The insufficient ability of many crop plants to acclimate to severe heat stress has a significant impact on crop yield safety. This problem might be solved by transgenic approaches, given that the mechanisms underlying heat stress acclimation responses are understood. Chlamy bears several advantages that make it easier to study fundamental aspects of the plant heat stress in this microalga rather than in land plants. First, gene families of proteins involved in the heat stress response (e.g. heat shock factors and molecular chaperones) are much smaller in Chlamy than in land plants. Second, Chlamy can be grown for weeks under highly controlled conditions in photobioreactors, facilitating competition experiments with mutant collections. The goal of this project is to understand the fundamental principles of the heat stress response in plant systems.

V. Investigation of the mechanisms by which the HSP70A promoter activates transgene expression

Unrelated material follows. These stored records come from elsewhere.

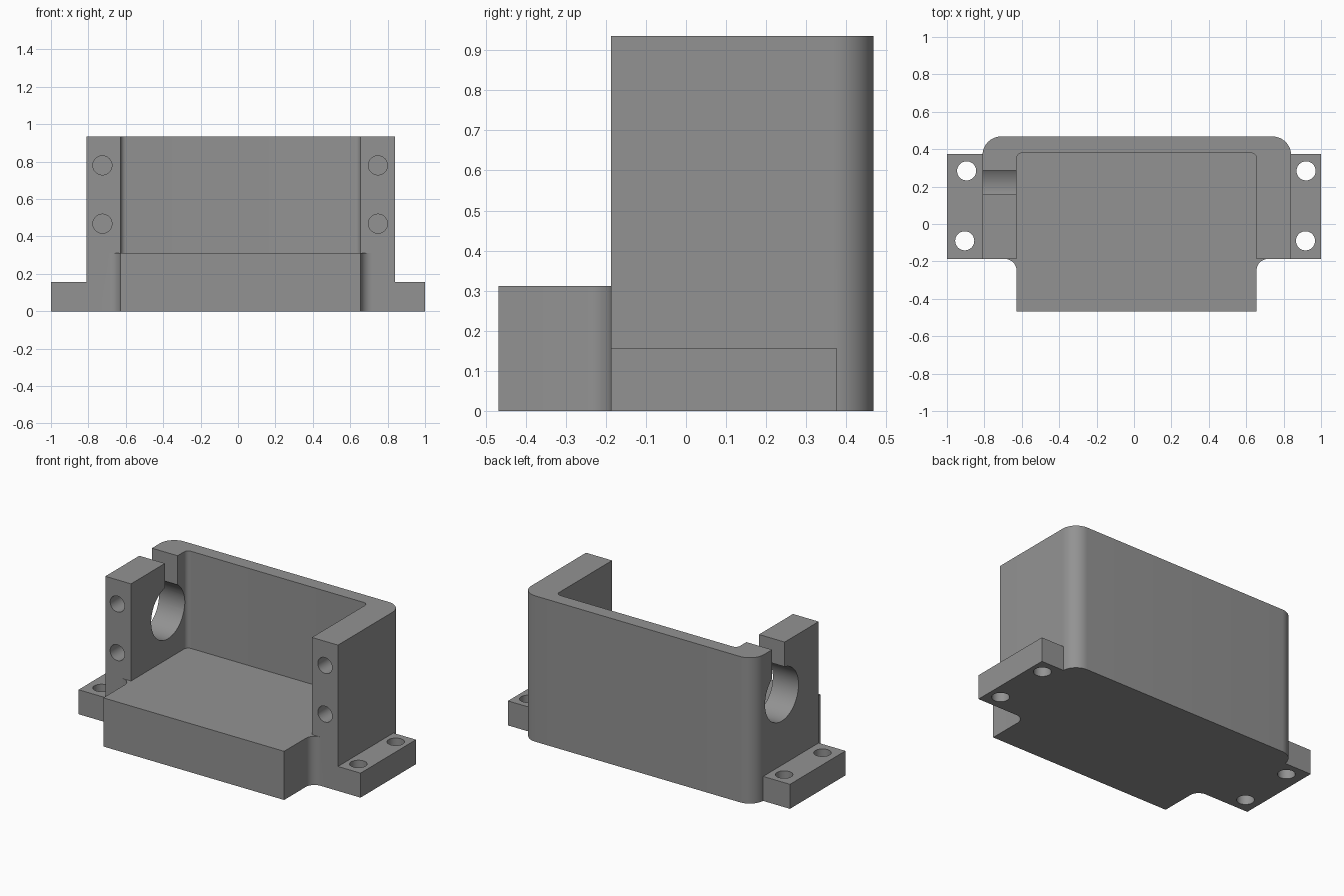
import bpy, bmesh, math

if "Cube" in bpy.data.objects:
    bpy.data.objects.remove(bpy.data.objects["Cube"])

grey = bpy.data.materials.new("plain grey")
grey.diffuse_color = (0.29, 0.29, 0.29, 1)
grey.use_nodes = True
grey.node_tree.nodes["Principled BSDF"].inputs["Base Color"].default_value = grey.diffuse_color


def arc(cx, cy, r, a0, a1, n=12):
    """Points of an arc, angles in degrees."""
    return [(cx + r * math.cos(math.radians(a0 + (a1 - a0) * i / n)),
             cy + r * math.sin(math.radians(a0 + (a1 - a0) * i / n))) for i in range(n + 1)]


def prism(name, outline, z0, z1):
    """Extrude a flat outline upwards from z0 to z1."""
    bm = bmesh.new()
    face = bm.faces.new([bm.verts.new((x, y, z0)) for x, y in outline])
    top = bmesh.ops.extrude_face_region(bm, geom=[face])["geom"]
    bmesh.ops.translate(bm, vec=(0, 0, z1 - z0),
                        verts=[v for v in top if isinstance(v, bmesh.types.BMVert)])
    bmesh.ops.recalc_face_normals(bm, faces=bm.faces)
    mesh = bpy.data.meshes.new(name)
    bm.to_mesh(mesh)
    bm.free()
    mesh.materials.append(grey)
    ob = bpy.data.objects.new(name, mesh)
    bpy.context.collection.objects.link(ob)
    return ob


def box(name, x0, x1, y0, y1, z0, z1):
    return prism(name, [(x0, y0), (x1, y0), (x1, y1), (x0, y1)], z0, z1)


def rod(name, centre, r, depth, axis):
    """Cylinder along the given axis, centred on a point."""
    rot = {"x": (0, math.pi / 2, 0), "y": (math.pi / 2, 0, 0), "z": (0, 0, 0)}[axis]
    bpy.ops.mesh.primitive_cylinder_add(vertices=48, radius=r, depth=depth,
                                        location=centre, rotation=rot)
    ob = bpy.context.object
    ob.name = name
    ob.data.materials.append(grey)
    return ob


def combine(target, tool, operation):
    """Apply a boolean and discard the tool."""
    bpy.context.view_layer.objects.active = target
    mod = target.modifiers.new(operation, "BOOLEAN")
    mod.operation, mod.object, mod.solver = operation, tool, "EXACT"
    bpy.ops.object.modifier_apply(modifier=mod.name)
    bpy.data.objects.remove(tool)


XL, XR, YF, YB, H = -0.81, 0.84, -0.187, 0.468, 0.935   # housing
IL, IR, IB, FLOOR = -0.628, 0.655, 0.38, 0.312          # cavity
R, r, F = 0.1, 0.03, 0.062                              # corner radii

# Housing with rounded rear corners
bracket = prism("housing", [(XL, YF), (XR, YF)] + arc(XR - R, YB - R, R, 0, 90)
                + arc(XL + R, YB - R, R, 90, 180), 0, H)

# Cavity, open to the front and top
combine(bracket, prism("cavity", [(IL, -0.6), (IR, -0.6)] + arc(IR - r, IB - r, r, 0, 90, 6)
                       + arc(IL + r, IB - r, r, 90, 180, 6), FLOOR, 1.2), "DIFFERENCE")

# Front tongue, filleted into the posts
tongue = prism("tongue", [(IL, -0.468), (IR, -0.468)] + arc(IR + F, YF - F, F, 180, 90)
               + [(IR + F, 0), (IL - F, 0)] + arc(IL - F, YF - F, F, 90, 0), 0, FLOOR)
combine(bracket, tongue, "UNION")

# Mounting ears
combine(bracket, box("left_ear", -1, XL + 0.05, YF, 0.375, 0, 0.157), "UNION")
combine(bracket, box("right_ear", XR - 0.05, 1, YF, 0.375, 0, 0.157), "UNION")

# Vertical screw holes through the ears
for x, y in [(-0.895, 0.284), (-0.905, -0.09), (0.92, 0.284), (0.917, -0.09)]:
    combine(bracket, rod("ear_hole", (x, y, 0.08), 0.051, 0.4, "z"), "DIFFERENCE")

# Blind screw holes in the post fronts
for x in (-0.725, 0.748):
    for z in (0.468, 0.78):
        combine(bracket, rod("post_hole", (x, YF, z), 0.051, 0.38, "y"), "DIFFERENCE")

# Round side opening with a slot up to the top edge
combine(bracket, rod("side_opening", (-0.72, 0.187, 0.61), 0.17, 0.3, "x"), "DIFFERENCE")
combine(bracket, box("side_slot", -0.9, -0.59, 0.157, 0.285, 0.62, 1.2), "DIFFERENCE")

bracket.name = "mounting_bracket"
bpy.ops.object.select_all(action="DESELECT")
bracket.select_set(True)
bpy.context.view_layer.objects.active = bracket
bpy.ops.object.shade_smooth_by_angle(angle=math.radians(30))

Transgene silencing is frequently observed in eukaryotic systems and may be mediated by epigenetic mechanisms. This is particularly the case in Chlamy and therefore epigenetic (trans)gene silencing is easy to study in this organism. Approaches undertaken so far aimed only at the identification of factors involved in transgene silencing, whereas no information exists on factors involved in transgene activation. We have found that transgene expression in Chlamy becomes activated when the promoter of the HSP70A gene is fused upstream of transgene-driving promoters. The mechanism underlying HSP70A promoter-mediated transgene activation might be applied to generally facilitate transgenic approaches in eukaryotes. Hence, the goal of this project is to understand the molecular mechanisms by which transgene silencing in Chlamy (and other organisms?) may be overcome.

VI. Synthetic biology combined with systems biology for microalgal biotechnology
The use of microalgae for biotechnology has become routine in recent years. This because they are carbon negative, grow rapidly to high densities on cheap media, are completely safe for human health, and are amenable to genetic engineering. Recent developments for Chlamy, like the establishment of robust genome engineering protocols, expression strains, insertional mutant libraries and a MoClo-based toolkit comprising 119 genetic modules, has widely opened the doors for microalgal biotechnology. In this project we engineer Chlamy for the production and secretion of biotechnologically important proteins (see also our iGEM team).